Italy is home to many locally-made types of alcohol, including wines, beers and spirits. Here are some of the most popular ones:
- Wine – Italy is famous for its wine, with regions such as Tuscany, Piedmont, and Sicily producing some of the world’s most renowned wines.
- Grappa – This strong spirit is made from the pomace (skins, pulp, seeds, and stems) left over from winemaking, and is served as a shot.
- Beer – Beer is also popular in Italy, with local breweries producing a range of styles from light lagers to darker, more flavorful beers.
- Vermouth – Vermouth, a fortified wine infused with herbs and spices, is a popular aperitif in Italy and is often enjoyed with soda water and a slice of orange.
- Prosecco – This sparkling wine from the Veneto region has become increasingly popular in recent years and is often used in cocktails such as the Bellini.
- Amaro – Amaro is a bitter herbal liqueur that is often consumed as a digestif after a meal and is said to aid digestion.
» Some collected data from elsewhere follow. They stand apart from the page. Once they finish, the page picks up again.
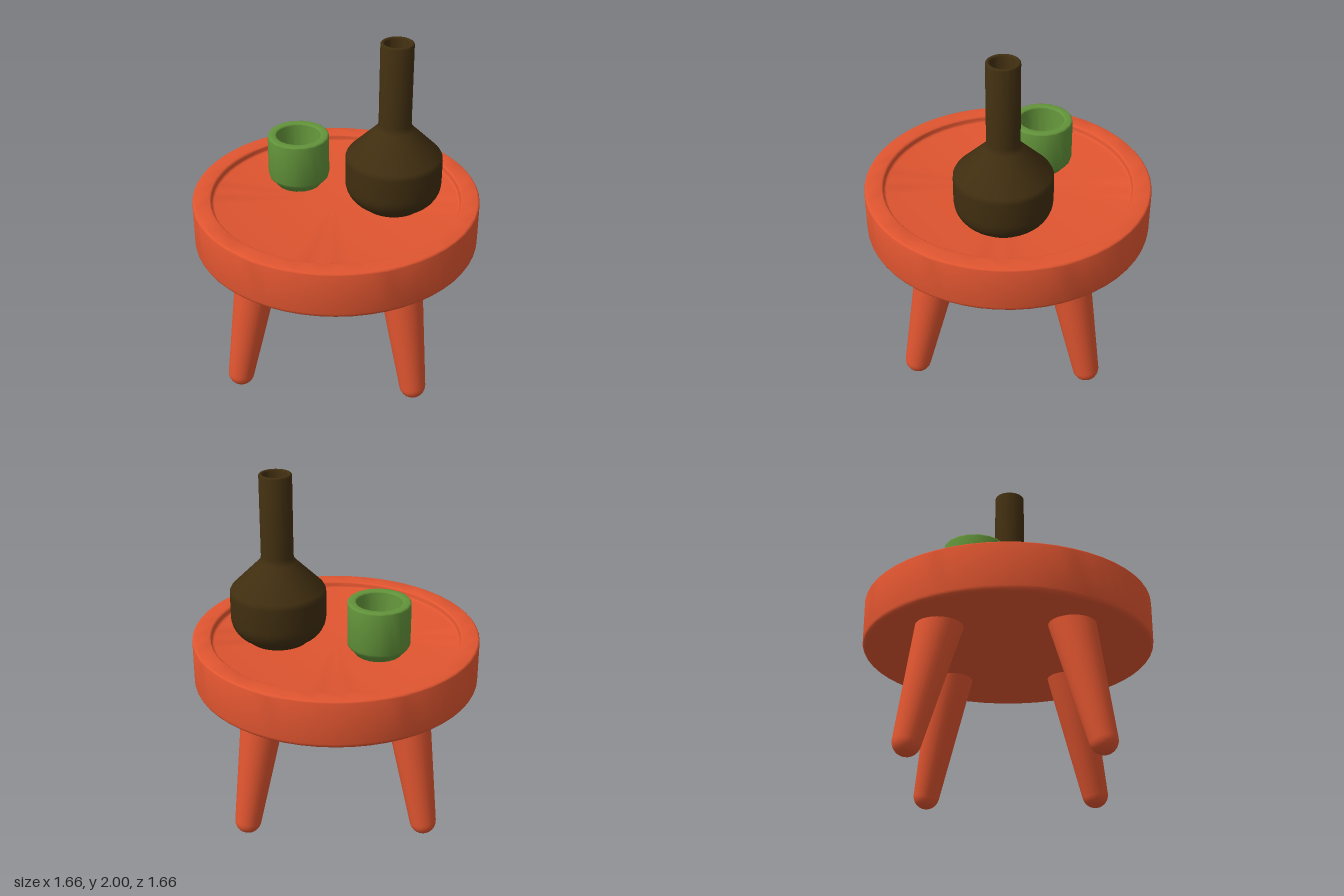
import * as THREE from 'three';
import { toCreasedNormals } from 'three/addons/utils/BufferGeometryUtils.js';

const paint = (name, color) => {
  const m = new THREE.MeshStandardMaterial({ color });
  m.name = name;
  return m;
};

// Points of a rounded corner: centre (x, y), radius r, from angle a to b in degrees
function arc(x, y, r, a, b, n = 5) {
  return Array.from({ length: n + 1 }, (_, i) => {
    const t = THREE.MathUtils.degToRad(a + ((b - a) * i) / n);
    return [Math.max(0, x + r * Math.cos(t)), y + r * Math.sin(t)];
  });
}

// Turned part: smooth surface with sharp edges kept; profile runs from the underside up and inwards
function turned(name, profile, segments, material) {
  const lathe = new THREE.LatheGeometry(profile.map(([x, y]) => new THREE.Vector2(x, y)), segments);
  const mesh = new THREE.Mesh(toCreasedNormals(lathe, 0.6), material);
  mesh.name = name;
  return mesh;
}

export function createModel() {
  const group = new THREE.Group();
  group.name = 'trayTable';
  const red = paint('terracotta red', 0xe05530);
  const green = paint('leaf green', 0x62933a);
  const brown = paint('dark brown', 0x402e10);

  // Round top with a raised rim and a shallow recess
  group.add(turned('tableTop', [
    [0, 0.765],
    ...arc(0.8, 0.795, 0.03, -90, 0),
    ...arc(0.815, 1.035, 0.015, 0, 90),
    ...arc(0.735, 1.035, 0.015, 90, 180),
    ...arc(0.705, 1.027, 0.015, 0, -90, 4),
    [0, 1.012],
  ], 56, red));

  // Four splayed, tapered legs with round feet
  const legs = new THREE.Group();
  legs.name = 'legs';
  const up = new THREE.Vector3(0, 1, 0);
  for (const sx of [-1, 1]) {
    for (const sz of [-1, 1]) {
      const foot = new THREE.Vector3(sx * 0.505, 0.076, sz * 0.497);
      const axis = new THREE.Vector3(sx * 0.4, 0.77, sz * 0.36).sub(foot);
      const length = axis.length();
      const leg = turned('leg', [
        ...arc(0, 0, 0.076, -90, -4, 8),
        [0.129, length],
        [0.131, length + 0.03],
      ], 28, red);
      leg.position.copy(foot);
      leg.quaternion.setFromUnitVectors(up, axis.normalize());
      legs.add(leg);
    }
  }
  group.add(legs);

  // Long-necked bottle, hollow inside
  const bottle = turned('bottle', [
    [0, 1.012],
    [0.175, 1.012],
    ...arc(0.135, 1.16, 0.14, -68, 0, 7),
    [0.275, 1.3],
    [0.274, 1.315],
    [0.266, 1.33],
    [0.106, 1.49],
    [0.096, 1.505],
    [0.092, 1.525],
    ...arc(0.082, 1.99, 0.01, 0, 90, 4),
    ...arc(0.08, 1.99, 0.01, 90, 180, 4),
    [0.068, 1.5],
    [0.068, 1.1],
    [0, 1.1],
  ], 40, brown);
  bottle.position.x = 0.33;
  group.add(bottle);

  // Thick-walled cup with a chamfered base
  const cup = turned('cup', [
    [0, 1.012],
    [0.135, 1.012],
    [0.165, 1.05],
    [0.175, 1.06],
    [0.18, 1.075],
    ...arc(0.17, 1.315, 0.01, 0, 90, 3),
    ...arc(0.14, 1.315, 0.01, 90, 180, 3),
    [0.127, 1.11],
    [0.115, 1.09],
    [0, 1.09],
  ], 18, green);
  cup.position.set(-0.242, 0, -0.18);
  group.add(cup);

  return group;
}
- Limoncello – This sweet, lemon-flavoured liqueur is a popular after-dinner drink in Italy, and is often served chilled in small glasses.
Overall, Italy’s drinking culture emphasizes quality over quantity, with a focus on savouring and enjoying the flavours and aromas of each drink.
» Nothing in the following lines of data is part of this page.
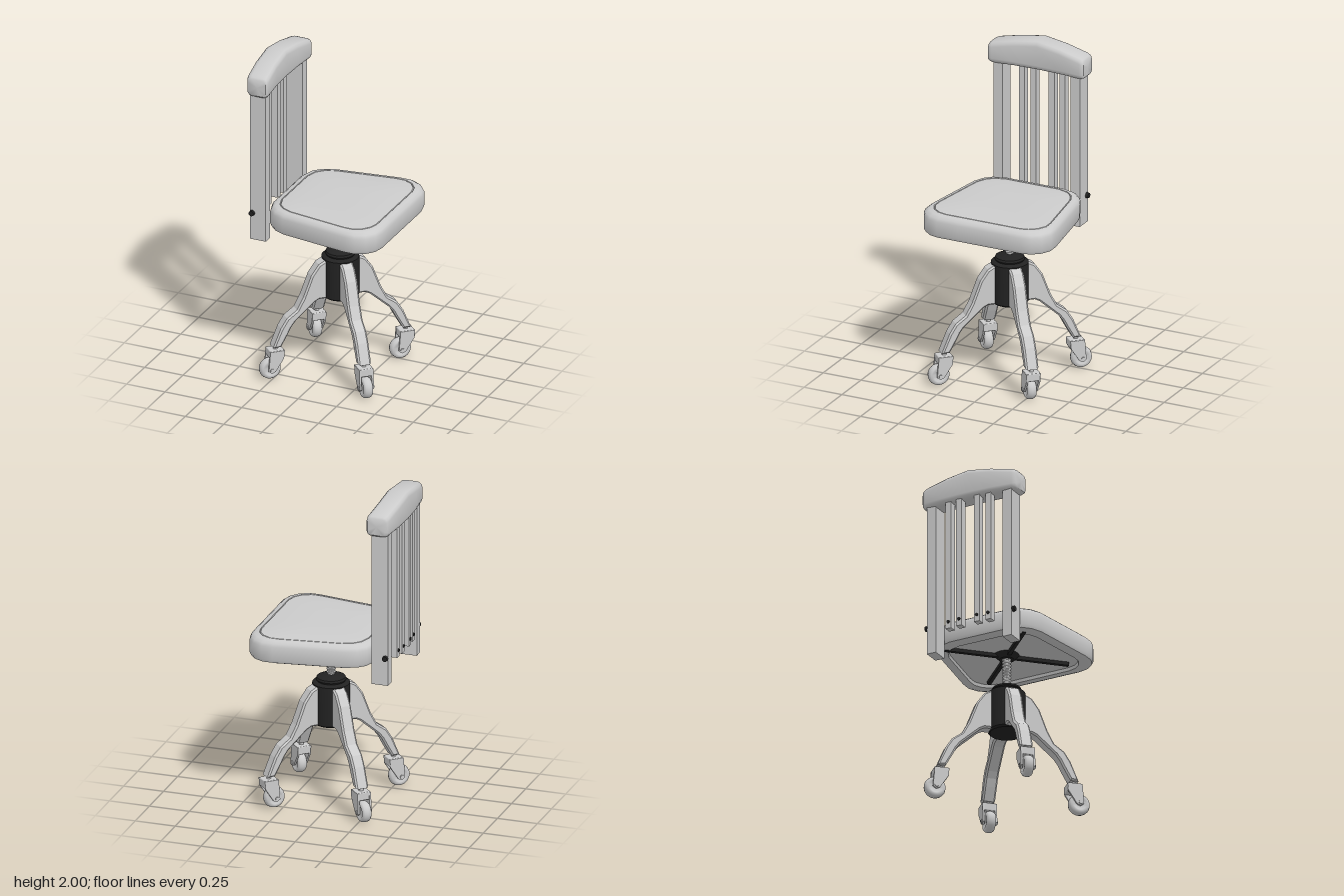
import * as THREE from 'three';
import { toCreasedNormals } from 'three/addons/utils/BufferGeometryUtils.js';
import { RoundedBoxGeometry } from 'three/addons/geometries/RoundedBoxGeometry.js';

const HUB_X = 0.04;
const V2 = (p) => new THREE.Vector2(p[0], p[1]);

function mesh(name, geometry, material, x = 0, y = 0, z = 0) {
  const m = new THREE.Mesh(geometry, material);
  m.name = name;
  m.position.set(x, y, z);
  return m;
}

// Skin a stack of closed rings (arrays of [x, y, z])
function loft(rings, crease) {
  const n = rings[0].length, index = [];
  for (let i = 0; i < rings.length - 1; i++) {
    for (let j = 0; j < n; j++) {
      const a = i * n + j, b = i * n + (j + 1) % n, c = a + n, d = b + n;
      index.push(a, c, b, b, c, d);
    }
  }
  const g = new THREE.BufferGeometry();
  g.setAttribute('position', new THREE.Float32BufferAttribute(rings.flat(2), 3));
  g.setIndex(index);
  return toCreasedNormals(g, crease);
}

function extrude(points, width, bevel) {
  const g = new THREE.ExtrudeGeometry(new THREE.Shape(points.map(V2)), {
    depth: width - 2 * bevel, bevelEnabled: bevel > 0, bevelThickness: bevel,
    bevelSize: bevel, bevelOffset: -bevel, bevelSegments: 1,
  });
  return g.translate(0, 0, bevel - width / 2);
}

// Padded seat: one plan outline, inset and raised ring by ring
function seatGeometry() {
  const half = [[0.445, 0.14], [0.445, 0.28], [0.43, 0.34], [0.39, 0.39], [0.33, 0.42], [0.26, 0.42],
    [-0.17, 0.355], [-0.24, 0.325], [-0.285, 0.28], [-0.31, 0.2]];
  const outline = [...half, ...half.slice().reverse().map(([x, z]) => [x, -z])];
  // [inset, y] from the underside centre to the top centre
  const profile = [[1, 0.985], [0.075, 0.985], [0.07, 0.966], [0.03, 0.966], [0.008, 0.975], [0, 0.995],
    [0, 1.075], [0.008, 1.095], [0.025, 1.108], [0.05, 1.112], [0.052, 1.104], [0.056, 1.112],
    [0.13, 1.119], [0.24, 1.123], [1, 1.124]];
  const cx = 0.0675;
  return loft(profile.map(([d, y]) => {
    const kx = Math.max(0, 1 - d / 0.377), kz = Math.max(0, 1 - d / 0.42);
    return outline.map(([x, z]) => [cx + (x - cx) * kx, y, z * kz]);
  }), 0.75);
}

// Top rail: rounded section swept across the width, peaked and bowed back
function railGeometry() {
  const stations = [[-0.316, 0], [-0.316, 0.8], [-0.308, 0.93], [-0.29, 1], [-0.15, 1], [0, 1],
    [0.15, 1], [0.29, 1], [0.308, 0.93], [0.316, 0.8], [0.316, 0]];
  return loft(stations.map(([z, k]) => {
    const t = Math.abs(z) / 0.316;
    const top = 2.0 - 0.055 * Math.max(0, t * 1.15 - 0.15);
    const hx = 0.07, hy = (top - 1.815) / 2, cx = -0.377 + 0.022 * t * t, cy = 1.815 + hy;
    const ring = [], r = 0.032;
    for (const [sx, sy, a0] of [[1, 1, 90], [1, -1, 0], [-1, -1, -90], [-1, 1, -180]]) {
      for (let s = 0; s <= 3; s++) {
        const a = THREE.MathUtils.degToRad(a0 - s * 30);
        ring.push([cx + k * (sx * (hx - r) + r * Math.cos(a)), cy + k * (sy * (hy - r) + r * Math.sin(a)), z]);
      }
    }
    return ring;
  }), 0.7);
}

// Swivel caster, wheel rolling along +x
function caster(grey) {
  const g = new THREE.Group();
  g.name = 'caster';
  g.add(mesh('casterStem', new THREE.CylinderGeometry(0.014, 0.014, 0.05, 12), grey, 0, 0.2, 0));
  g.add(mesh('casterBlock', new RoundedBoxGeometry(0.09, 0.05, 0.086, 2, 0.006), grey, 0, 0.163, 0));
  const cheek = [[-0.045, 0.185], [-0.04, 0.135], [0.012, 0.055], [0.035, 0.045], [0.055, 0.06], [0.045, 0.185]];
  for (const s of [-1, 1]) {
    g.add(mesh('casterFork', extrude(cheek, 0.012, 0), grey, 0, 0, s * 0.038));
    const pin = mesh('axleCap', new THREE.CylinderGeometry(0.012, 0.012, 0.008, 12), grey, 0.034, 0.066, s * 0.046);
    pin.rotation.x = Math.PI / 2;
    g.add(pin);
  }
  const rim = [[0, -0.024], [0.035, -0.024], [0.04, -0.028], [0.054, -0.027], [0.062, -0.018], [0.066, 0],
    [0.062, 0.018], [0.054, 0.027], [0.04, 0.028], [0.035, 0.024], [0, 0.024]].map(V2);
  const wheel = mesh('casterWheel', toCreasedNormals(new THREE.LatheGeometry(rim, 28), 0.8), grey, 0.034, 0.066, 0);
  wheel.rotation.x = Math.PI / 2;
  g.add(wheel);
  return g;
}

export function createModel() {
  const grey = new THREE.MeshStandardMaterial({ color: 0xcccccc });
  const black = new THREE.MeshStandardMaterial({ color: 0x222222 });
  const model = new THREE.Group();
  model.name = 'swivelChair';

  // Seat with its iron cross underneath
  model.add(mesh('seat', seatGeometry(), grey));
  for (const s of [-1, 1]) {
    const brace = mesh('seatBrace', new THREE.BoxGeometry(0.76, 0.022, 0.022), black, HUB_X, 0.973, 0);
    brace.rotation.y = s * Math.PI / 4;
    model.add(brace);
  }
  model.add(mesh('seatPlate', new THREE.CylinderGeometry(0.075, 0.045, 0.03, 24), black, HUB_X, 0.968, 0));

  // Threaded spindle
  const thread = [];
  for (let y = 0.77; y < 0.955; y += 0.02) thread.push([0.026, y], [0.028, y + 0.007], [0.022, y + 0.011], [0.022, y + 0.016]);
  model.add(mesh('screwSpindle', toCreasedNormals(new THREE.LatheGeometry(thread.map(V2), 20), 0.6), grey, HUB_X));

  // Hub and collar
  const hub = [[0, 0.475], [0.1, 0.475], [0.112, 0.485], [0.112, 0.73], [0.1, 0.74], [0.085, 0.742],
    [0.09, 0.752], [0.085, 0.765], [0.06, 0.776], [0.035, 0.782], [0, 0.782]].map(V2);
  model.add(mesh('hub', toCreasedNormals(new THREE.LatheGeometry(hub, 32), 0.6), black, HUB_X));

  // Four curved legs on the diagonals, each with a caster
  const legOutline = [[0.07, 0.735], [0.09, 0.735], [0.146, 0.705], [0.192, 0.64], [0.243, 0.505], [0.283, 0.43],
    [0.345, 0.385], [0.383, 0.325], [0.432, 0.205], [0.383, 0.205], [0.341, 0.28], [0.318, 0.325],
    [0.292, 0.36], [0.174, 0.465], [0.145, 0.48], [0.07, 0.48]];
  const legGeometry = extrude(legOutline, 0.08, 0.01);
  for (let k = 0; k < 4; k++) {
    const leg = new THREE.Group();
    leg.name = 'legWithCaster';
    leg.position.x = HUB_X;
    leg.rotation.y = Math.PI / 4 + k * Math.PI / 2;
    leg.add(mesh('leg', legGeometry, grey));
    const c = caster(grey);
    c.position.x = 0.408;
    if (k === 0) c.rotation.y = Math.PI;
    leg.add(c);
    model.add(leg);
  }

  // Back: posts, slats, bolts and top rail, mirrored across z
  const slatBottom = 1.0, slatTop = 1.85;
  for (const s of [-1, 1]) {
    model.add(mesh('backPost', new THREE.BoxGeometry(0.104, 0.98, 0.06), grey, -0.364, 1.36, s * 0.255));
    const bolt = mesh('postBolt', new THREE.CylinderGeometry(0.016, 0.018, 0.02, 16), black, -0.4, 1.042, s * 0.292);
    bolt.rotation.x = s * Math.PI / 2;
    model.add(bolt);
    for (const [z, x] of [[0.06, -0.41], [0.134, -0.405]]) {
      model.add(mesh('backSlat', new THREE.BoxGeometry(0.045, slatTop - slatBottom, 0.038), grey,
        x, (slatTop + slatBottom) / 2, s * z));
      const stud = mesh('slatBolt', new THREE.CylinderGeometry(0.01, 0.01, 0.01, 12), black, x - 0.024, 1.042, s * z);
      stud.rotation.z = Math.PI / 2;
      model.add(stud);
    }
  }
  model.add(mesh('topRail', railGeometry(), grey));
  return model;
}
🍷 What are the Strongest Alcohols in Italy?
Italy has a rich tradition of producing high-quality, flavorful alcoholic beverages, some of which are quite strong. Here are some of the strongest alcohols you can find in Italy:
- Grappa – Basically Italian Moonshine, is a strong spirit made from the pomace (skins, pulp, seeds, and stems) left over from winemaking, and typically has an alcohol content of 35-60%.
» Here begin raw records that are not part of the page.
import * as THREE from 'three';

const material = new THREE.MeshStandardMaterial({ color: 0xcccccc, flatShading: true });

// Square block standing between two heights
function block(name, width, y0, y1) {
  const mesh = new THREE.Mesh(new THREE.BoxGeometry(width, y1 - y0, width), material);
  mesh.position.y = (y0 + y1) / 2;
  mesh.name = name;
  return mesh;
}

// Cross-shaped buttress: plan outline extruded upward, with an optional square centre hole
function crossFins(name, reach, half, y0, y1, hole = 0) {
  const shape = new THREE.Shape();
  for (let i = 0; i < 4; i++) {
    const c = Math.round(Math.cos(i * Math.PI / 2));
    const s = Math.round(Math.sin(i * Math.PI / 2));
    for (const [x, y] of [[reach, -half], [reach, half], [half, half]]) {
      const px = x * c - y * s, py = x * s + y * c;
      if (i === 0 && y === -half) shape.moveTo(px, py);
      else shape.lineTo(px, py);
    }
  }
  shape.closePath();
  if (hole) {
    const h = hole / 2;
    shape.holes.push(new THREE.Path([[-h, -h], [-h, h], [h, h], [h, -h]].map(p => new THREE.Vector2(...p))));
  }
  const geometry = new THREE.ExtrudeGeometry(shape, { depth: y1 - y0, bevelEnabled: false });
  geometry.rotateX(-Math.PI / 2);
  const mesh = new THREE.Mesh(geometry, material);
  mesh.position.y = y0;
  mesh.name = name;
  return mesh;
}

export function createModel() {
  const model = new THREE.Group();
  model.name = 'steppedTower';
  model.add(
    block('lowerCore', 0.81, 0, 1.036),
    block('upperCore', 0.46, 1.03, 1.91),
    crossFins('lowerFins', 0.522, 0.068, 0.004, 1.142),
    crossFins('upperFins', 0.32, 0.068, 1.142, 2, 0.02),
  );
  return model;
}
- Amaro – Amaro is a bitter herbal liqueur that is often consumed as a digestif after a meal and can have an alcohol content of up to 40%.
- Limoncello – This sweet, lemon-flavoured liqueur is typically made with grain alcohol and can have an alcohol content of up to 40%.
- Sambuca – This anise-flavoured liqueur has an alcohol content of around 40-42%.
- Absinthe – While absinthe is not typically associated with Italy, it has been produced there since the late 18th century. Absinthe typically has an alcohol content of around 45-74%, depending on the brand and recipe.
What is the Legal Drinking Age in Italy? – FAQs
Yes, there are restrictions on purchasing or selling alcohol in Italy, including limits on the hours and days of operation for licensed establishments, and restrictions on the sale of alcohol to intoxicated persons.
Can underage individuals enter bars and restaurants in Italy?
Yes, underage individuals can enter bars and restaurants in Italy, but they are not allowed to purchase or consume alcohol.
Yes, it is legal to bring alcohol from other countries into Italy for personal consumption, but there may be limits on the amount and type of alcohol allowed.
No, it is not legal to drink alcohol on public transportation in Italy, including buses, trains, and trams.
Yes, there may be restrictions on alcohol sales during holidays or special events in Italy, such as a ban on the sale of alcohol during certain hours or in certain areas.
Yes, it is legal to buy alcohol online in Italy, but the seller must have a valid license to sell alcohol.
Yes, foreigners can purchase alcohol in Italy with their foreign ID or passport, as long as they are of legal drinking age.
So, now you know the answer to the question “What is the legal drinking age in Italy”? It’s 18.
Whether you’re heading to Italy for a short vacation, or staying for a longer visit, it’s important to understand how interwoven Italy’s rich culture is with food and alcohol.
And no matter if you decide to sip on a glass of Chianti or enjoy an Aperol Spritz, remember to drink responsibly and enjoy the rich cultural heritage and traditions of this beautiful country. Salute!
Pin This Post for Later!
- 17 Best Christmas Traditions in Italy: From Food to Festivities
- Can You Drink Tap Water in Rome?
- Can You Drink Tap Water in Venice?
- Can You Drink Tap Water in Italy?
- What is the Legal Drinking Age in Italy?
- Is Italy Shaped Like a Boot?
- 37 of the Best Souvenirs from Italy to Take Home